Why, you ask? Would you leave an unlocked car on the street? Would you use a debit card without a chip or pin?
The answer is simple. You wouldn’t.
7 Things to Consider When Planning Your IoT Project
Thanks to and your friends at SafeJunction
Trust Service Providers (TSPs) are an idea that has come of age in Europe. The notion of individual citizen privacy is still in debate in the US given the fact that President Trump and both houses of Congress recently passed legislation that effectively eliminates public privacy in the digital world.
How Trust Service Providers assure identification of signatories & services by using strong authentication, digital certificates & electronic signatures
Source: Trust Service Providers according to eIDAS
Thanks to Cryptomathic
ISP lobby groups make case against the FCC’s broadband privacy rules.
And now begins the nit picking argument about language and the meaning of terms in the law that govern enforcement and permitted acts that affect public communications and the Internet. “Sensitive” is the favorite these days. Its become the new speak for “privacy”, as if the Fourth Amendment of the US Constitution doesn’t protect a citizens “sensitive” information or property. Many of our long standing concepts about what is and what is not private are being turned on their heads by changes in surveillance technologies (read: security cameras and recording systems) and the new realities of 21st century living.
Source: ISPs say your Web browsing and app usage history isn’t “sensitive” | Ars Technica
Thanks to Ars Technica
Right or wrong, Edward Snowden’s revelations about NSA surveillance have focused attention on the Fourth Amendment and national security in ways that our founding father’s never could have imagined.

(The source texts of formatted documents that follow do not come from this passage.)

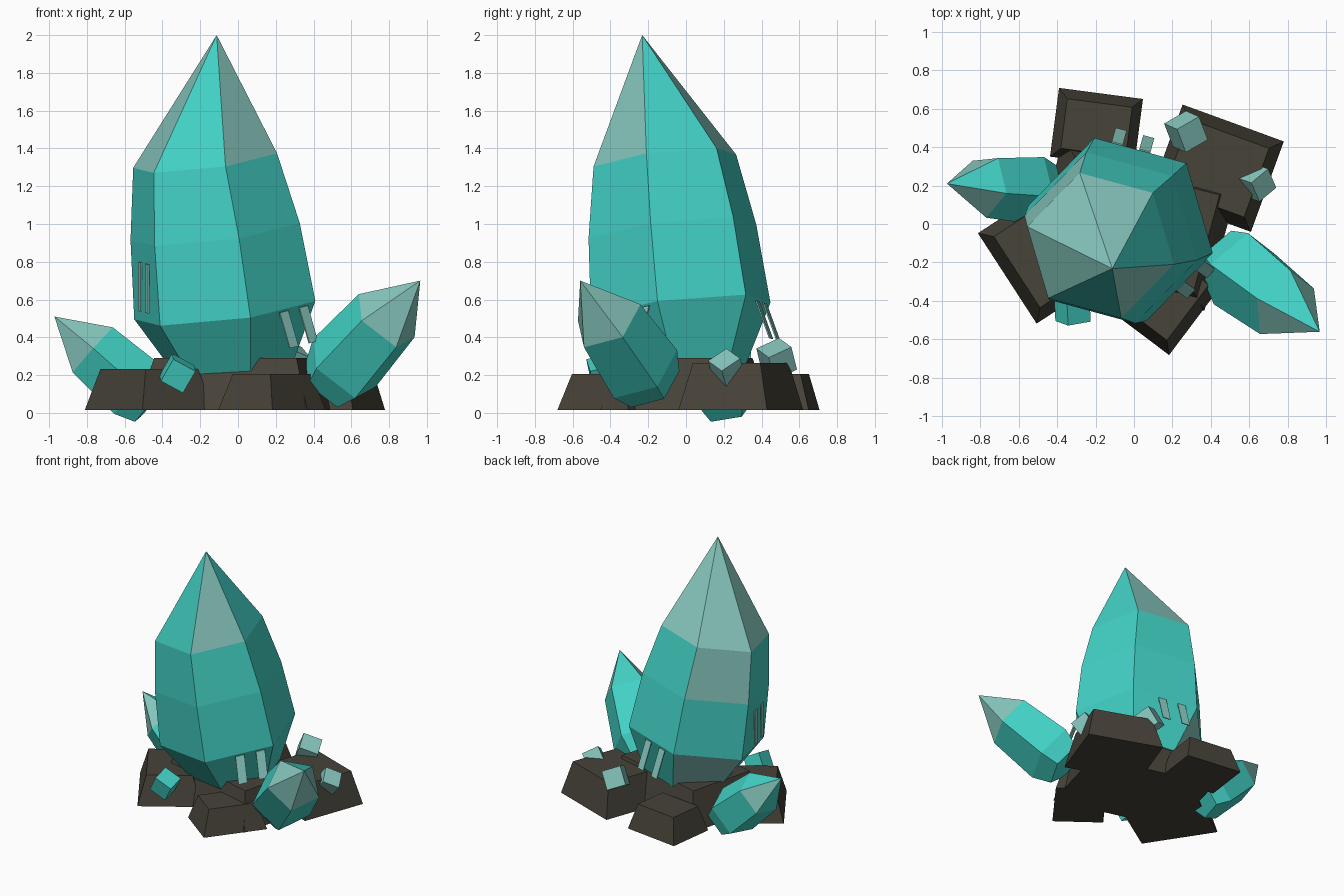
import bpy, bmesh
from math import cos, sin, tau, radians
from mathutils import Vector, Euler

cube = bpy.data.objects.get("Cube")
if cube:
    bpy.data.objects.remove(cube, do_unlink=True)


def material(name, rgb):
    m = bpy.data.materials.new(name)
    m.use_nodes = True
    m.diffuse_color = (*rgb, 1)
    m.node_tree.nodes["Principled BSDF"].inputs["Base Color"].default_value = (*rgb, 1)
    return m


TEAL = material("teal crystal", (0.055, 0.64, 0.56))
PALE = material("pale crystal", (0.24, 0.57, 0.51))
ROCK = material("dark rock", (0.063, 0.056, 0.041))


def finish(name, bm, *mats):
    bmesh.ops.recalc_face_normals(bm, faces=bm.faces)
    mesh = bpy.data.meshes.new(name)
    bm.to_mesh(mesh)
    bm.free()
    for m in mats:
        mesh.materials.append(m)
    obj = bpy.data.objects.new(name, mesh)
    bpy.context.collection.objects.link(obj)
    return obj


def crystal(name, rings, apex, pale):
    """Loft rings from top to bottom under a tip; pale holds (level, side) pairs."""
    bm = bmesh.new()
    tip = bm.verts.new(apex)
    loops = [[bm.verts.new(p) for p in ring] for ring in rings]
    n = len(loops[0])
    for i in range(n):
        j = (i + 1) % n
        f = bm.faces.new((tip, loops[0][i], loops[0][j]))
        f.material_index = int((0, i) in pale)
        for level, (a, b) in enumerate(zip(loops, loops[1:]), 1):
            f = bm.faces.new((a[i], b[i], b[j], a[j]))
            f.material_index = int((level, i) in pale)
    bm.faces.new(loops[-1])
    return finish(name, bm, TEAL, PALE)


def box(name, corners, mat):
    """Eight corners: four below, four above."""
    bm = bmesh.new()
    v = [bm.verts.new(c) for c in corners]
    bm.faces.new(v[:4])
    bm.faces.new(v[4:])
    for i in range(4):
        j = (i + 1) % 4
        bm.faces.new((v[i], v[j], v[4 + j], v[4 + i]))
    return finish(name, bm, mat)


# Main crystal: one six-sided section, tilted and scaled along a leaning axis
half = [Vector(p) for p in ((0.448, -0.115, 0.045), (0.32, 0.322, 0.077), (-0.127, 0.444, 0.037))]
section = [-h for h in half] + half
stations = (((-0.174, -0.112, 1.336), 0.85), ((-0.121, -0.072, 0.96), 1.0),
            ((-0.07, -0.028, 0.544), 1.07), ((-0.02, 0.01, 0.23), 0.69))
main_rings = [[Vector(c) + p * s for p in section] for c, s in stations]
crystal("main_crystal", main_rings, (-0.113, -0.232, 2.0),
        {(0, 0), (0, 2), (0, 4), (0, 5), (1, 5), (3, 5)})


# Small leaning five-sided crystals
def small_crystal(name, apex, centre, first, radius, lengths, pale):
    apex, centre = Vector(apex), Vector(centre)
    axis = (apex - centre).normalized()
    u = Vector(first)
    u = (u - axis * u.dot(axis)).normalized()
    w = axis.cross(u)
    rings = []
    for t, s in zip((0, *lengths), (1, 1.12, 0.85)):
        rings.append([centre - axis * t + (u * cos(k * tau / 5) + w * sin(k * tau / 5)) * radius * s
                      for k in range(5)])
    crystal(name, rings, apex, pale)


small_crystal("left_small_crystal", (0.965, -0.56, 0.70), (0.776, -0.415, 0.488),
              (-0.146, 0.035, 0.132), 0.198, (0.38, 0.51), {(0, 0), (0, 1), (0, 2), (0, 3)})
small_crystal("right_small_crystal", (-0.972, 0.21, 0.51), (-0.77, 0.2, 0.33),
              (0.1, -0.04, 0.125), 0.168, (0.31, 0.42), {(0, 1), (0, 3), (0, 4)})


# Rocks: tapered blocks around a central base
def rock(name, x, y, width, depth, angle, top, inset):
    c, s = cos(radians(angle)), sin(radians(angle))
    corners = []
    for z, d in ((0.015, 0), (top, inset)):
        for sx, sy in ((-1, -1), (1, -1), (1, 1), (-1, 1)):
            px, py = sx * (width / 2 - d), sy * (depth / 2 - d)
            corners.append((x + px * c - py * s, y + px * s + py * c, z))
    box(name, corners, ROCK)


rock("base_rock", 0, 0, 0.94, 0.68, -15, 0.29, 0.08)
rock("back_rock", -0.195, 0.5, 0.44, 0.36, -7.5, 0.205, 0.05)
rock("back_left_rock", 0.43, 0.29, 0.56, 0.5, -20, 0.265, 0.06)
rock("right_rock", -0.47, -0.16, 0.56, 0.45, -57, 0.232, 0.06)
rock("front_rock", 0.18, -0.385, 0.47, 0.36, 53, 0.205, 0.055)


# Loose crystal cubes
def chip(name, centre, size, turn, mat):
    rot = Euler([radians(a) for a in turn]).to_matrix()
    h = size / 2
    corners = [Vector(centre) + rot @ Vector((sx * h, sy * h, z))
               for z in (-h, h) for sx, sy in ((-1, -1), (1, -1), (1, 1), (-1, 1))]
    box(name, corners, mat)


chip("front_chip", (-0.32, -0.44, 0.21), 0.135, (15, 28, 10), TEAL)
chip("back_chip", (0.27, 0.48, 0.285), 0.14, (25, 20, 30), PALE)
chip("left_chip", (0.635, 0.215, 0.235), 0.125, (35, 25, 40), PALE)


# Thin pale slivers on three sides of the main crystal
def sliver(name, side, level, u, v, length, flare, lean, width):
    a, b = main_rings[level][side], main_rings[level][(side + 1) % 6]
    along = (b - a).normalized()
    out = Vector((along.y, -along.x, 0)).normalized()
    down = main_rings[level + 1][side] - a
    top = a.lerp(b, u) + down * v + out * 0.006
    low = top + out * flare + along * lean - Vector((0, 0, length))
    thick = out * 0.004
    w = along * width / 2
    corners = [p + s for s in (-thick, thick) for p in (top - w, top + w, low + w, low - w)]
    box(name, corners, PALE)


for n, u in enumerate((0.5, 0.8), 1):
    sliver(f"front_sliver_{n}", 2, 2, u, 0.04, 0.19, 0.065, 0.01, 0.065)
    sliver(f"back_sliver_{n}", 4, 2, u - 0.05, 0.04, 0.2, 0.075, 0.0, 0.06)
    sliver(f"side_sliver_{n}", 0, 1, u - 0.1, 0.25, 0.26, 0.0, 0.0, 0.05)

After the June 2013 leaks by Edward Snowden about NSA surveillance of Americans’ communications, Pew Research Center began an in-depth exploration of people’s views and behaviors related to privacy. Here’s what we learned.
Source: The state of privacy in America | Pew Research Center
Thanks to Pew Research
- Privacy – or a lack of it – is what drives concern about IoT in the USA (70%) and France (69%) versus a global average of 62%
- While around the world 54% name security their number one concern, in the UK it’s significantly higher (67%)
- 65% of Chinese and 61% of South African mobile users demand transparency from wearables providers over the use of their data compared to 52% worldwide
- 17% of Indians don’t want their TV to be connected to the internet compared to just 10% of the global sample.
Source: IOT Report 2016
Thanks to MEF – Mobile Ecosystem Forum
How can businesses continue to respect privacy concerns while still permitting the use of big data to drive business value?
Companies will now have an even greater obligation to protect the personal information entrusted to them, no matter how it’s processed’
Big data use is expected to grow exponentially in the next few years now that the noise and excitement over the volumes of data we have at our fingertips are starting to be replaced by action and practical experimentation, and many organizations start to really capitalize on their investments in analytics, data collection and storage.
The facts of Internet life in 2017 are that privacy still seems unimportant to most users, but the increasing number of incidents of abuse and cyber crime will attract more and more public attention.
Source: Big Data vs. Privacy: A balancing act
Thanks to Predictive Analytics Times
In a rare public article, we hear about the current US position on cyberwar and surveillance. The interesting question is where we might go with our protections in 2017 and beyond and will Clapper be a part of that effort.
Source: America’s Top Spy James Clapper and the Future of Cyberwar and Surveillance
Thanks to TCIH 2.0 and WIRED
“How to Enable WhatsApp Two-Step Verification Passcode to Prevent Your Account from Being Hacked”
This isn’t rocket science folks – even though it adds a step that takes an additional minute to secure your transaction. Is your privacy worth an extra minute?
Source: WhatsApp Adds 2-Step Verification Passcode — Enable this Security Feature
Thanks to The Hacker News